### YOUR OBJECTIVE
Give every line from the entries that contains "heights".

***** RECORDS SHOWN

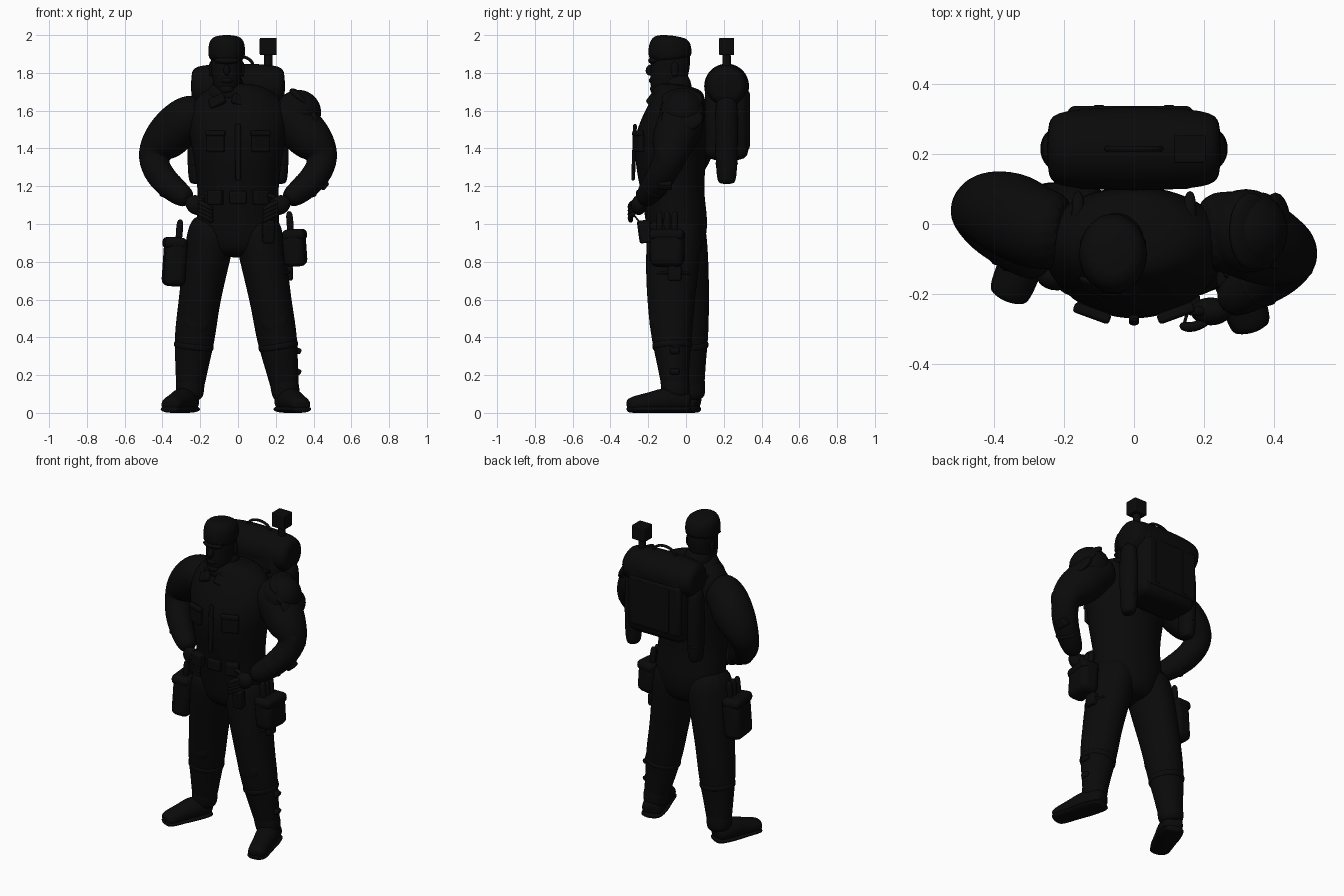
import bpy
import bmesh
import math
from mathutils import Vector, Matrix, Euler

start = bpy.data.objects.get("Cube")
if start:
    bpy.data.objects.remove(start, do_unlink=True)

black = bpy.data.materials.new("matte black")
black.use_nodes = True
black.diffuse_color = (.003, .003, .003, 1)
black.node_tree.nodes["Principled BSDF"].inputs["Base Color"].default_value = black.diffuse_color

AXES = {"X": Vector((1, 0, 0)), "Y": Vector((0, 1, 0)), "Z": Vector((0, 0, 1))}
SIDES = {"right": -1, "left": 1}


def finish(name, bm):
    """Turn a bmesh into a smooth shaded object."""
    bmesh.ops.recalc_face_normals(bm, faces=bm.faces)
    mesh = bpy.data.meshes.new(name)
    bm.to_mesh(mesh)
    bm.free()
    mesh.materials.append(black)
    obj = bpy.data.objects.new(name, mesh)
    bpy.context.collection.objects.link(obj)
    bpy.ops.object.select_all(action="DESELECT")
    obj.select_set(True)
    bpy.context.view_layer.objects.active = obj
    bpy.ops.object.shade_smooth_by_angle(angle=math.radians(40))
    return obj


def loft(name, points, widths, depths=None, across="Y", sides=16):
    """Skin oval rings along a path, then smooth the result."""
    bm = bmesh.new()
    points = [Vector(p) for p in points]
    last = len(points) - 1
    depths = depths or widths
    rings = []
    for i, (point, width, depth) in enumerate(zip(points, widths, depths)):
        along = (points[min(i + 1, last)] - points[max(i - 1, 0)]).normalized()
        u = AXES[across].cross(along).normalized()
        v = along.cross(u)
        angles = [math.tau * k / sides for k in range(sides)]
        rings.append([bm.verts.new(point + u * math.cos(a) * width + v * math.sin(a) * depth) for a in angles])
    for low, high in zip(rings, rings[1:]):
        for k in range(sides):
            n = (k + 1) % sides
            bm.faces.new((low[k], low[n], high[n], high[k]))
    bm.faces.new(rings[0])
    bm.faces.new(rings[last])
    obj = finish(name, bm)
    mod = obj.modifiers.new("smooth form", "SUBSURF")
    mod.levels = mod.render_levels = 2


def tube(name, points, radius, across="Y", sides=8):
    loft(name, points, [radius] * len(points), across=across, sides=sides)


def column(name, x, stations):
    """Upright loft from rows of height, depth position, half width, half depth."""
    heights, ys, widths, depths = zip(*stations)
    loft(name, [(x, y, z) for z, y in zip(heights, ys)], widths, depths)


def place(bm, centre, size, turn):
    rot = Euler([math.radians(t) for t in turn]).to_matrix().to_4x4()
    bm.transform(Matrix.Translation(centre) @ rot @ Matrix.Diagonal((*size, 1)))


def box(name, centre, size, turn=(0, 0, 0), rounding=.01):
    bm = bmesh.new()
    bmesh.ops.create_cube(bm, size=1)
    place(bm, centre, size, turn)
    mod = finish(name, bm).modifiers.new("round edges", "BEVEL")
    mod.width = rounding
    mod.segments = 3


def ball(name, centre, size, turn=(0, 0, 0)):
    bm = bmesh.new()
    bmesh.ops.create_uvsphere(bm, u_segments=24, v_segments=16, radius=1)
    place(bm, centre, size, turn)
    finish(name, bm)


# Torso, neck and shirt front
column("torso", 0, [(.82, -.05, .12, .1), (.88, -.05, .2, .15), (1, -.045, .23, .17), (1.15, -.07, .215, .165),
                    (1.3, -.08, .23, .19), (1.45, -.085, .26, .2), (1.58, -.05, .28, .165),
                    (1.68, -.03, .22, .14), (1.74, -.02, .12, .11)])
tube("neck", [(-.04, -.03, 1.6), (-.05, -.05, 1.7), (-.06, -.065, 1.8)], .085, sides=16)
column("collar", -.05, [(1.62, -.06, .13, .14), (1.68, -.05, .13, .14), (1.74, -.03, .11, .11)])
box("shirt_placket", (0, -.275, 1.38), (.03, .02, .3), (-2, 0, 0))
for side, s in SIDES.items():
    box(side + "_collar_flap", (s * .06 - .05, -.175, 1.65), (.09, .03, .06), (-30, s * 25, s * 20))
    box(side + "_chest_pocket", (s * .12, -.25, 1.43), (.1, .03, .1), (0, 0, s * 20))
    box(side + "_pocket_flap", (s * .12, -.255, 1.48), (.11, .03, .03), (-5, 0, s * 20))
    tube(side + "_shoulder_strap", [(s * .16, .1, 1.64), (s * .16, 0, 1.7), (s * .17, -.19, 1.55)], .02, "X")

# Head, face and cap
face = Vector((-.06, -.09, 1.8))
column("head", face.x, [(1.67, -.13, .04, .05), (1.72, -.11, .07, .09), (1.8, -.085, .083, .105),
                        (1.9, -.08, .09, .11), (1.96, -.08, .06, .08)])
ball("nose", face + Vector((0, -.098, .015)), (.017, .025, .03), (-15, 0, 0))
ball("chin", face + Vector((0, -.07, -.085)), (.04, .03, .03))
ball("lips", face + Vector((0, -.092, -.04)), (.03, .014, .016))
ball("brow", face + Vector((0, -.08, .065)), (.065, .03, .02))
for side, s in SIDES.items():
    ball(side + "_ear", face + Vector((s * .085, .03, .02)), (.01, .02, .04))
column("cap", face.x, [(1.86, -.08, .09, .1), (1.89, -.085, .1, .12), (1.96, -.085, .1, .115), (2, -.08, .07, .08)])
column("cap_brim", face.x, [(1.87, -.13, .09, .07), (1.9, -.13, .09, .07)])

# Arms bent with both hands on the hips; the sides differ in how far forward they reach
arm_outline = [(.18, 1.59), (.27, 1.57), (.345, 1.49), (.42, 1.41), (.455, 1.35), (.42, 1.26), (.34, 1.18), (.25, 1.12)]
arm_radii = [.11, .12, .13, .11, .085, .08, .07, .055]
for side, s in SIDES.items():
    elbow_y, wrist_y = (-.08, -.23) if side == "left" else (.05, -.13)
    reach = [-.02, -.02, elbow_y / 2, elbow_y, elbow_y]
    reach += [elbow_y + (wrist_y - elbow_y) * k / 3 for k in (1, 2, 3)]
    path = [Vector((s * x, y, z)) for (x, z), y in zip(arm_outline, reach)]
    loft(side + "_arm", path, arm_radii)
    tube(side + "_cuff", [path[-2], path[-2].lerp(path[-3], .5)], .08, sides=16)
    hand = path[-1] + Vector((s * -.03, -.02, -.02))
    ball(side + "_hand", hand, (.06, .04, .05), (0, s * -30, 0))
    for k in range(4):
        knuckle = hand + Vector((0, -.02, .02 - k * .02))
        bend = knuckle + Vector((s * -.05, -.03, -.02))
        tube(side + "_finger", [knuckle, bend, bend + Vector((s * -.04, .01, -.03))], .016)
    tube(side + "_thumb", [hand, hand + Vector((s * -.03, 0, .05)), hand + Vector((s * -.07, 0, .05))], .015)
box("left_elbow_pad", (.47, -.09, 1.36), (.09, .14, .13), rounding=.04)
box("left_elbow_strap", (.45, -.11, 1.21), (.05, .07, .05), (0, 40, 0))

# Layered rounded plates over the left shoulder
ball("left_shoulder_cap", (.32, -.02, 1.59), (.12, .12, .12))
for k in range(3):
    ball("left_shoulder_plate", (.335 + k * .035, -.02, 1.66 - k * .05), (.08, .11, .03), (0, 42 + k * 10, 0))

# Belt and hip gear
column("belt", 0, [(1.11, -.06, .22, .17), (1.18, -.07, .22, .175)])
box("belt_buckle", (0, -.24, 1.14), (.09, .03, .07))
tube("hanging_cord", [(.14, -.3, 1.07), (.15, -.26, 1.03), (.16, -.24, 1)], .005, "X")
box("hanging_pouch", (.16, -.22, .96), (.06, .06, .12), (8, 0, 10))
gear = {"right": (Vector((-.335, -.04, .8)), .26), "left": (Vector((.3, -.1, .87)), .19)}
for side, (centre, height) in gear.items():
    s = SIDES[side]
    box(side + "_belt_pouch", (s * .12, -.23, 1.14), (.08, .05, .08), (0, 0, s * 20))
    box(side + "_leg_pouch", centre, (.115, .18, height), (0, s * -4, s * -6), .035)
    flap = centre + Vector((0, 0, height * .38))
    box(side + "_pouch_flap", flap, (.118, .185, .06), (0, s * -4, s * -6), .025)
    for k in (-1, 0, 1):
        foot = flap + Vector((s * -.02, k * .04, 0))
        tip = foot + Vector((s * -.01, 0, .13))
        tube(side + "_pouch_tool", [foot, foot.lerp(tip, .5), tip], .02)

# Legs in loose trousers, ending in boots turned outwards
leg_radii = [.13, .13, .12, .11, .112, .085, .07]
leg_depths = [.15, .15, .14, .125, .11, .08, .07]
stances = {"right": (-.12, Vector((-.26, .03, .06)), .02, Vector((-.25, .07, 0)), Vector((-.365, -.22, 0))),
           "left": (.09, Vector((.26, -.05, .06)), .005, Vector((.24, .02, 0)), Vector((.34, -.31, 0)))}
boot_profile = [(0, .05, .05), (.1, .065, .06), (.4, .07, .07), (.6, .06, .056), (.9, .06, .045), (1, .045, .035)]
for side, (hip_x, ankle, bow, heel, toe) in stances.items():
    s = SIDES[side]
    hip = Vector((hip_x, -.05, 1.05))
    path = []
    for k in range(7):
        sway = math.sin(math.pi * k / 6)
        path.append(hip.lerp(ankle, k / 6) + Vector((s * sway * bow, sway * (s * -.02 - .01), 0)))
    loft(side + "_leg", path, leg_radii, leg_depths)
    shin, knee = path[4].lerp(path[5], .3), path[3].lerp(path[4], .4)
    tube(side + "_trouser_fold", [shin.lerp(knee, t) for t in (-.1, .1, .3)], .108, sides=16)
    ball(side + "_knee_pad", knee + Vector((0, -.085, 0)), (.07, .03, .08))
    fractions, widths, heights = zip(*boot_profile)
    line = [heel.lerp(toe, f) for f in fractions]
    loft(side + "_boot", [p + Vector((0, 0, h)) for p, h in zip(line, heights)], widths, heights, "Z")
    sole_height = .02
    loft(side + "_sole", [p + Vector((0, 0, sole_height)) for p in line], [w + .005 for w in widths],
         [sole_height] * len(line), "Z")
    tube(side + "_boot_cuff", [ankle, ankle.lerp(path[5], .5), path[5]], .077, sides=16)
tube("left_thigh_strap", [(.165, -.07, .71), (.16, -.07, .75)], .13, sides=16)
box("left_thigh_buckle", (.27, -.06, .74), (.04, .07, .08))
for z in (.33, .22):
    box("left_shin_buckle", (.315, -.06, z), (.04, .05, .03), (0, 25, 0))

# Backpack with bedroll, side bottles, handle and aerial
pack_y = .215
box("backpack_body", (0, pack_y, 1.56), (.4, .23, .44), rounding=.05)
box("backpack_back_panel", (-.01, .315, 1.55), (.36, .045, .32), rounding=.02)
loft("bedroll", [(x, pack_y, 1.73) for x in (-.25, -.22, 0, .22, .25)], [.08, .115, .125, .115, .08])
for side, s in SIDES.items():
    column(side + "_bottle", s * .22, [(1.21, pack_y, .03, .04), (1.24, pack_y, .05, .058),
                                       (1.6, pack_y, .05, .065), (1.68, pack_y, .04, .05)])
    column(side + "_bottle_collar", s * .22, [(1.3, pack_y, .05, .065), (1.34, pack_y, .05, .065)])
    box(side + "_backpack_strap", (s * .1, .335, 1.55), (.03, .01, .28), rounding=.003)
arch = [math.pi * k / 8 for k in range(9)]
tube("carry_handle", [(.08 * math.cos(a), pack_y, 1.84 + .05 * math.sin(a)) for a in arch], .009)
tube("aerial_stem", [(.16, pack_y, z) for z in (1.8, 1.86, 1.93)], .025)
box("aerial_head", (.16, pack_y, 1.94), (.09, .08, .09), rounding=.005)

**********
***** RECORDS SHOWN

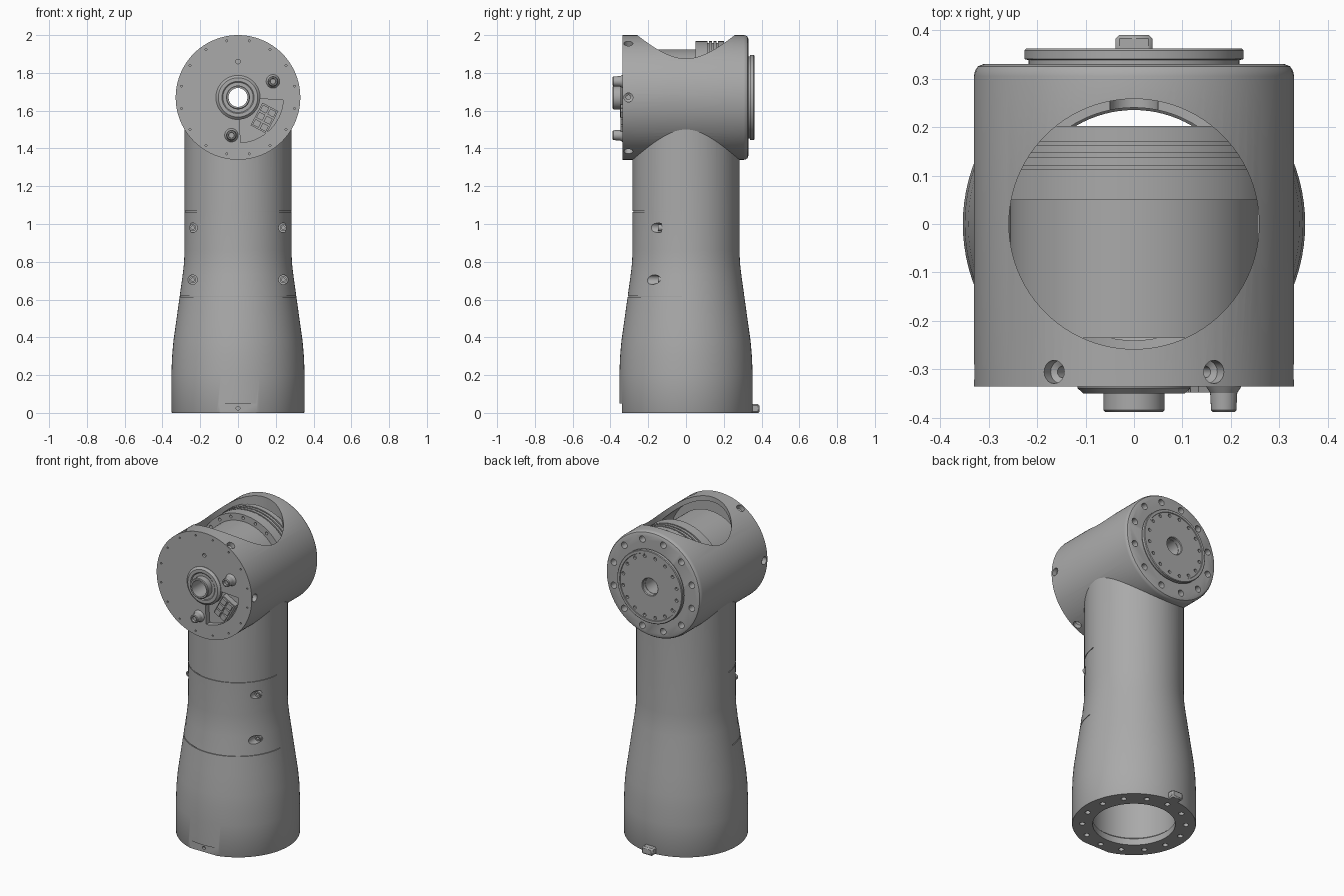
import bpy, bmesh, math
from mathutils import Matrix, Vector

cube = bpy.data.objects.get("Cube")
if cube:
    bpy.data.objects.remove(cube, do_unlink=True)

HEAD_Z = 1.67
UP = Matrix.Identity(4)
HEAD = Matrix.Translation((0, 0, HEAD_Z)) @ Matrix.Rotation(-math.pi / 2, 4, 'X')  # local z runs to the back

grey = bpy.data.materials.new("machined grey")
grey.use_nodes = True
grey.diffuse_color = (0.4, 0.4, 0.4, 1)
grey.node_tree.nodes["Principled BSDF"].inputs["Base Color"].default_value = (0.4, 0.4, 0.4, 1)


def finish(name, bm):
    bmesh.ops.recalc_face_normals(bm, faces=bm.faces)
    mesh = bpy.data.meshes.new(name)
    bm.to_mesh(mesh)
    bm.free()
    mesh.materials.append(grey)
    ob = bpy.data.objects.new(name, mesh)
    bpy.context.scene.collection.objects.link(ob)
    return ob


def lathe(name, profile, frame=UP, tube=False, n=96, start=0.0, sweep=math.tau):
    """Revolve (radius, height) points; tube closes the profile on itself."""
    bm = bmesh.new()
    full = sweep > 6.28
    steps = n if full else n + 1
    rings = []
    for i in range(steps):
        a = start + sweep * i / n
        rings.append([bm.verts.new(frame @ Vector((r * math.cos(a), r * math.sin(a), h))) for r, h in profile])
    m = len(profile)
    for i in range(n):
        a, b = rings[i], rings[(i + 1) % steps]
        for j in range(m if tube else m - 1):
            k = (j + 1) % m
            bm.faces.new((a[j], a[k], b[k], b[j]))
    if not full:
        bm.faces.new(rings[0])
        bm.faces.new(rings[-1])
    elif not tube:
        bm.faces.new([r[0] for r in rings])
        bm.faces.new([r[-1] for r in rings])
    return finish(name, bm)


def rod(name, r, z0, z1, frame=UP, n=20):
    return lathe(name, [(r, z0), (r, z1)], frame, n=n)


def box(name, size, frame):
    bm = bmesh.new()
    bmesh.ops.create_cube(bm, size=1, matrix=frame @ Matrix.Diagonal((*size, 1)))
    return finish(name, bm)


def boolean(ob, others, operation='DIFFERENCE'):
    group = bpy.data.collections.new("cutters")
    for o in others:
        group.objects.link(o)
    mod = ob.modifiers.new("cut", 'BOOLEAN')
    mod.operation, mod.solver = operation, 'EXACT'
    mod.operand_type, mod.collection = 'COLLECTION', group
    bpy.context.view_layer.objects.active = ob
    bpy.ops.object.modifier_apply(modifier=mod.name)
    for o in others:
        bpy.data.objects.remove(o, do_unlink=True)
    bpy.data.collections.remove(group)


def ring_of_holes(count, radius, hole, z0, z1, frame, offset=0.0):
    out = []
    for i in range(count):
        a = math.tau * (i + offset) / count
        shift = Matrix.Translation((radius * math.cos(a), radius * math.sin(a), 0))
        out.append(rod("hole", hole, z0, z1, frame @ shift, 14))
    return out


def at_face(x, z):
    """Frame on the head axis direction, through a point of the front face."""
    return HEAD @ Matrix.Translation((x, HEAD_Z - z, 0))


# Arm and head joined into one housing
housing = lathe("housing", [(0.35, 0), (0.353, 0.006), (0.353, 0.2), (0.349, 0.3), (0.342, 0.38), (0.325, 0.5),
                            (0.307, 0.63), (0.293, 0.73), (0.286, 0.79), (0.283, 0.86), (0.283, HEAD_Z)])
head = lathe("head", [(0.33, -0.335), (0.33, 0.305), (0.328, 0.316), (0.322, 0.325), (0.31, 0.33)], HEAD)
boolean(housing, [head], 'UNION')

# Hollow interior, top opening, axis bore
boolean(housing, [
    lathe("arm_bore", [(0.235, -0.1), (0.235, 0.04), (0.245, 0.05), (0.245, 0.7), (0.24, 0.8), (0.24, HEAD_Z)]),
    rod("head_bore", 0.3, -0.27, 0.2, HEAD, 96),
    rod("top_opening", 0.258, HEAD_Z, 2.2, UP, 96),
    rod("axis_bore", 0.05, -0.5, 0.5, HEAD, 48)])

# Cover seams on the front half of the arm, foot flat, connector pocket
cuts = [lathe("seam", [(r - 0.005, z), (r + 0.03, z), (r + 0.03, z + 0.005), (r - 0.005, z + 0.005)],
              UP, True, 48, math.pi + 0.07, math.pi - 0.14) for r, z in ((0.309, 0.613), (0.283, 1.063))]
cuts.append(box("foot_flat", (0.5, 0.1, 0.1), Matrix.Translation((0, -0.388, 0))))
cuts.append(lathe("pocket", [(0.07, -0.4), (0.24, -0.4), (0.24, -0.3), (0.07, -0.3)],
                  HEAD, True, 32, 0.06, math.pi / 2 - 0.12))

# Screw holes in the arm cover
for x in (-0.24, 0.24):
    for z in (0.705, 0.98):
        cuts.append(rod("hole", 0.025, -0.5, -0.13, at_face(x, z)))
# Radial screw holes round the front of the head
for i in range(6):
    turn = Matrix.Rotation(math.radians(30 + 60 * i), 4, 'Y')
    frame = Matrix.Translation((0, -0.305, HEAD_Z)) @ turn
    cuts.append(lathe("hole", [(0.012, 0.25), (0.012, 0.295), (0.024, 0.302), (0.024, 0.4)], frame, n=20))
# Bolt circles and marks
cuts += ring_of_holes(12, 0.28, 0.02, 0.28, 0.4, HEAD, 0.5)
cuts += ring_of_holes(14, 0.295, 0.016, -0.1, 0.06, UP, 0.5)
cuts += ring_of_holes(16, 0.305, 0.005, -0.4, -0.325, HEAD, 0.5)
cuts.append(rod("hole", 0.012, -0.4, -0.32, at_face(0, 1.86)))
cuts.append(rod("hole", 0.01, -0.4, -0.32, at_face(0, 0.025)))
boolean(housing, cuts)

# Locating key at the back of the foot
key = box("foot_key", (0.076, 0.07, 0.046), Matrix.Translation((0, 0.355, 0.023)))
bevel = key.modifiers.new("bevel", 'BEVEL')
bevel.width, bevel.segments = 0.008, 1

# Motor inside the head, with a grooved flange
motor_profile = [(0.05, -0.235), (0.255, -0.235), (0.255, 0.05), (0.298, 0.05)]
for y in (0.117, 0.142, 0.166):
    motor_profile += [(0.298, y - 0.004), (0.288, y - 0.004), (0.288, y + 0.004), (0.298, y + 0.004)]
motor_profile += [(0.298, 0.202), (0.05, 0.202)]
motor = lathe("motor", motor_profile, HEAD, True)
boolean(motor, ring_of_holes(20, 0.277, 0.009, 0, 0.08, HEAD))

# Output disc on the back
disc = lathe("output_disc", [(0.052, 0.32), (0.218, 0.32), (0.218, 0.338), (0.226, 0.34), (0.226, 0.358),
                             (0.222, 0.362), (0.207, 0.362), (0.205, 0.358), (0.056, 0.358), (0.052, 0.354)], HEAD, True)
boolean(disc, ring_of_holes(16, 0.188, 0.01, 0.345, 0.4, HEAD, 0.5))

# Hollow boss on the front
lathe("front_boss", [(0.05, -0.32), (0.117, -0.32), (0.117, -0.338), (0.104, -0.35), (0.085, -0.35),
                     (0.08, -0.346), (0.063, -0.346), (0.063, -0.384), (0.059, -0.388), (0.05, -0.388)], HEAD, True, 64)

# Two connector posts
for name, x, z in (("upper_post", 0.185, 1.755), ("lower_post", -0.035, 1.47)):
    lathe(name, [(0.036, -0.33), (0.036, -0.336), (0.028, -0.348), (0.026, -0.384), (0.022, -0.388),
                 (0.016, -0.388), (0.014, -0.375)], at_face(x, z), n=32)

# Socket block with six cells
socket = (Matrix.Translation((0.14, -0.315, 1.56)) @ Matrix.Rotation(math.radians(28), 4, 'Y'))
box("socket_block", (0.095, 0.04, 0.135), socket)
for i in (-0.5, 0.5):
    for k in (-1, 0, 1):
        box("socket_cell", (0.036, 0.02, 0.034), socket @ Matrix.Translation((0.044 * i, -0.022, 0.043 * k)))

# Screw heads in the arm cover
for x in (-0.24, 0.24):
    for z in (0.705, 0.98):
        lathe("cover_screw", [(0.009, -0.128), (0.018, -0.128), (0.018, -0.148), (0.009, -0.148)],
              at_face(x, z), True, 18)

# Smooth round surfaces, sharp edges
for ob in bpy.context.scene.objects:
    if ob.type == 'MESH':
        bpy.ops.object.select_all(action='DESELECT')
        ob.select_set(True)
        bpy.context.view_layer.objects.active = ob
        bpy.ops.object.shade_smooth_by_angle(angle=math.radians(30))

**********

### EXERCISE RESPONSE
    heights, ys, widths, depths = zip(*stations)
    loft(name, [(x, y, z) for z, y in zip(heights, ys)], widths, depths)
    fractions, widths, heights = zip(*boot_profile)
    loft(side + "_boot", [p + Vector((0, 0, h)) for p, h in zip(line, heights)], widths, heights, "Z")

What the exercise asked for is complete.